[[ RECORDS SHOWN, beginning ]]

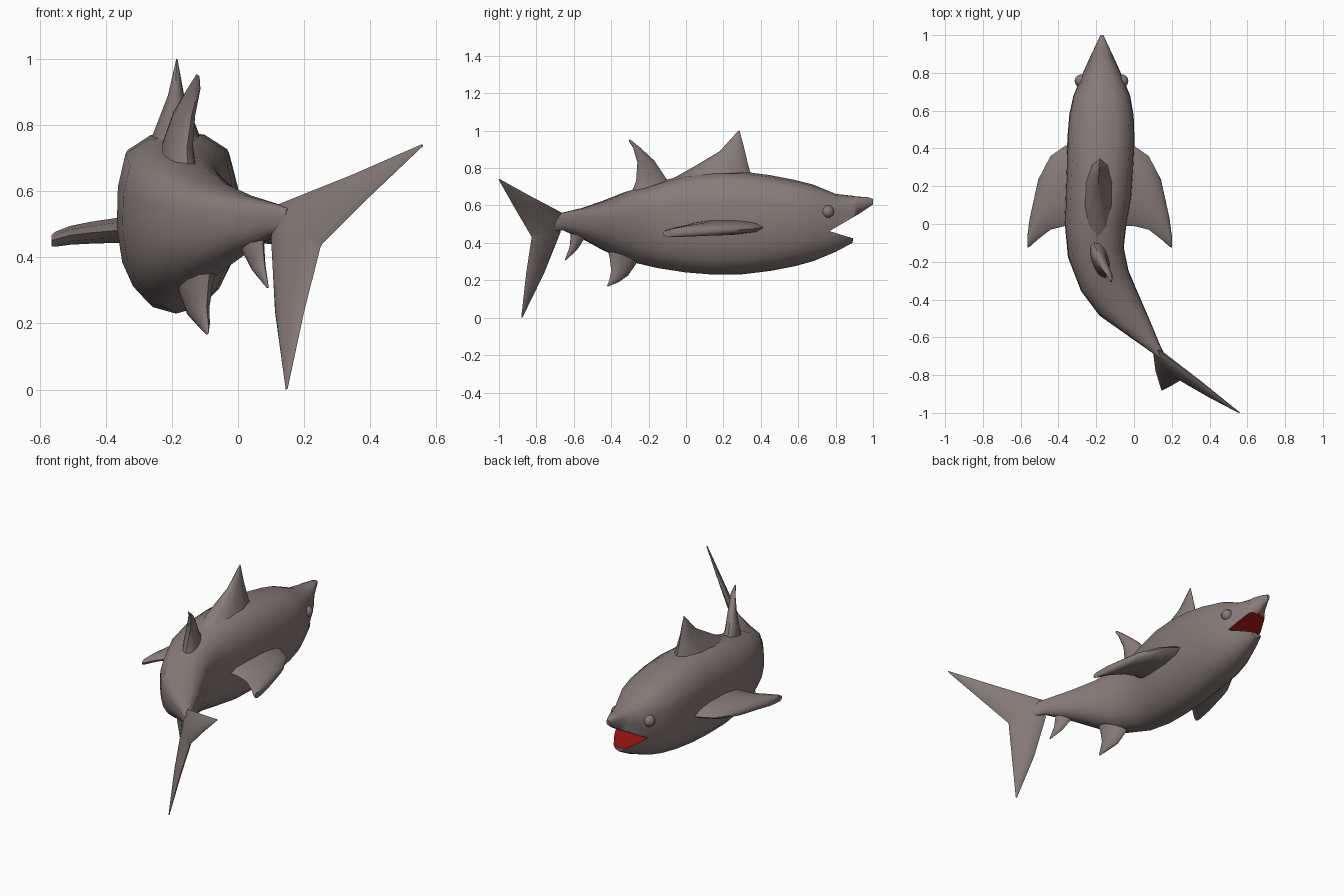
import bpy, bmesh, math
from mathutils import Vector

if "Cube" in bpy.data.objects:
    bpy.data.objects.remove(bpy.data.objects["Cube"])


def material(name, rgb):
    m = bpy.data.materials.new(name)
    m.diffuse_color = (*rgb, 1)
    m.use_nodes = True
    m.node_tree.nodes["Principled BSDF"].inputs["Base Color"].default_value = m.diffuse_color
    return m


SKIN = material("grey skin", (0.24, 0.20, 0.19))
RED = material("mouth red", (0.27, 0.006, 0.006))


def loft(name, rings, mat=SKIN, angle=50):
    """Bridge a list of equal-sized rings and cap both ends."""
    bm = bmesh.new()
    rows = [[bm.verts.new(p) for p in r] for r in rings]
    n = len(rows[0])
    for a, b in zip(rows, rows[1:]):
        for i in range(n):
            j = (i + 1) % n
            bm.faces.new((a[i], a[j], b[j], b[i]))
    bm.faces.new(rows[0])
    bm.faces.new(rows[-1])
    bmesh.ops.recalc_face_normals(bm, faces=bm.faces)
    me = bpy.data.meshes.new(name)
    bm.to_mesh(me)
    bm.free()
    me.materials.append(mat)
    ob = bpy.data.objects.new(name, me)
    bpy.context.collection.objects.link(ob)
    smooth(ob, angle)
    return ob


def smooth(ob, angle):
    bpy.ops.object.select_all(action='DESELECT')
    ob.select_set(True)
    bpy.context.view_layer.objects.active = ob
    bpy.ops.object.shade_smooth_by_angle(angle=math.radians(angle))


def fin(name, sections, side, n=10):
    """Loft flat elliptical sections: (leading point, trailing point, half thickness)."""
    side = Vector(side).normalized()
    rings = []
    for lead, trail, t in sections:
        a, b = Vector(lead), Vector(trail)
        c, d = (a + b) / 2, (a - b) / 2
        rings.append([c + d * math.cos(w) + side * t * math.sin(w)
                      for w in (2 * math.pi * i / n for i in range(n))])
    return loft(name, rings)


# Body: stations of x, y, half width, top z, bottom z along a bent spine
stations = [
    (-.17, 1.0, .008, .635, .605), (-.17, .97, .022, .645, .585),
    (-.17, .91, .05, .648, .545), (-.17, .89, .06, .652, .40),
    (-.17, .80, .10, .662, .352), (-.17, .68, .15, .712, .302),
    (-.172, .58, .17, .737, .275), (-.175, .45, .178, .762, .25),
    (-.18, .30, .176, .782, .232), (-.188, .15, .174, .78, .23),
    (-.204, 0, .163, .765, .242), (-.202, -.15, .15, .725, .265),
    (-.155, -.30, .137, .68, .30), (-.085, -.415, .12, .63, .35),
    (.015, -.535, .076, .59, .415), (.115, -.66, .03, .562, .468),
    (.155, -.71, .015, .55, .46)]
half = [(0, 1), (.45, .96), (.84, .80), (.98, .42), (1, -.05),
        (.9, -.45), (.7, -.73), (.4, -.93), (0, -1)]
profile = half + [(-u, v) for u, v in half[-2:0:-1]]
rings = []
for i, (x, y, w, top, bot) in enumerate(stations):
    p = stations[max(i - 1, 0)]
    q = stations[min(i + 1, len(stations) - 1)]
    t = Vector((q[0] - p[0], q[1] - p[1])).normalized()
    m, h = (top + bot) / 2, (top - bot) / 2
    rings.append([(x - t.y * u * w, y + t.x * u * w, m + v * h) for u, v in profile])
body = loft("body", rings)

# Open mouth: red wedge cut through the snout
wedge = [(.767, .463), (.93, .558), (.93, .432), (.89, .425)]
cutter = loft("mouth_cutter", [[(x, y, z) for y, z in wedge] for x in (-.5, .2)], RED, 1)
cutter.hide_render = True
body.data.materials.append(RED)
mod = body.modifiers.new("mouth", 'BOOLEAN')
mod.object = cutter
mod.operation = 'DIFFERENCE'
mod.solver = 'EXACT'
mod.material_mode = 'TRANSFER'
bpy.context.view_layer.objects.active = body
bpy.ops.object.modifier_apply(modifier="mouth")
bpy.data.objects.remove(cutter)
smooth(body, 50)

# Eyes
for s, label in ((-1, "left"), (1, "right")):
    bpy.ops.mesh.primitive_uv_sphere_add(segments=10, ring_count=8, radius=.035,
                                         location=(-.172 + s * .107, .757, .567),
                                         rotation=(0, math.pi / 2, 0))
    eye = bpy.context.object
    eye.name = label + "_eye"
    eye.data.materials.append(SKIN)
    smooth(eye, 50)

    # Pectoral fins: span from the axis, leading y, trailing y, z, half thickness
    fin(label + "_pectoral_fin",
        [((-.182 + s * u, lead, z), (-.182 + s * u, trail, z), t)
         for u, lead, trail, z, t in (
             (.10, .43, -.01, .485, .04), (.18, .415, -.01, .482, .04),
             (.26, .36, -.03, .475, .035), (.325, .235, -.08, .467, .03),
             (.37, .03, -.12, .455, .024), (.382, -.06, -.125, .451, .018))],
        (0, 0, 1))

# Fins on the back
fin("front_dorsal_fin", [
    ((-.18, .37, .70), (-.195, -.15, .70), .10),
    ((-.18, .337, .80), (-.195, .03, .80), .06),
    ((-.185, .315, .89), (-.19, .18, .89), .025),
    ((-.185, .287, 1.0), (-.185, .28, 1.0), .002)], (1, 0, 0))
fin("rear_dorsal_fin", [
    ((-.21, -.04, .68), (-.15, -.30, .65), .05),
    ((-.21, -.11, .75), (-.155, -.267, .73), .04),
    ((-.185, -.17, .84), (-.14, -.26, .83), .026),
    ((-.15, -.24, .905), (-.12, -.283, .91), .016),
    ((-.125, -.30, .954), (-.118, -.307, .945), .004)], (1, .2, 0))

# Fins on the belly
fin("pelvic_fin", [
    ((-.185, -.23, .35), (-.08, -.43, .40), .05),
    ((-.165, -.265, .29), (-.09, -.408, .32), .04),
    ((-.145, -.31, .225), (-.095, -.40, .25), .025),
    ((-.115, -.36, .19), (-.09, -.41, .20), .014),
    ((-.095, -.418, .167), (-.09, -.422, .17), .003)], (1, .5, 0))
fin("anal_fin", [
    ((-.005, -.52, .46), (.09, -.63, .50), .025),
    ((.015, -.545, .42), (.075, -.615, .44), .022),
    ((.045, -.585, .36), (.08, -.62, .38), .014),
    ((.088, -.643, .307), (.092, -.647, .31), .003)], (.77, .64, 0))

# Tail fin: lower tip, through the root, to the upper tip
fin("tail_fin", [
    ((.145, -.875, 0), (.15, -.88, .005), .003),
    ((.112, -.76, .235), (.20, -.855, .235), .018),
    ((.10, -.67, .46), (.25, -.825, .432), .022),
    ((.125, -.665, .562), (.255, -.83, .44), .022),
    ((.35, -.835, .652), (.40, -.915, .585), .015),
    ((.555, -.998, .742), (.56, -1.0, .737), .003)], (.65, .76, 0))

[[ RECORDS SHOWN, end ]]

● WORK INSTRUCTIONS
Whenever the word "thickness" shows up in a line above, copy that line.

● WRITTEN RESPONSE
    """Loft flat elliptical sections: (leading point, trailing point, half thickness)."""
    # Pectoral fins: span from the axis, leading y, trailing y, z, half thickness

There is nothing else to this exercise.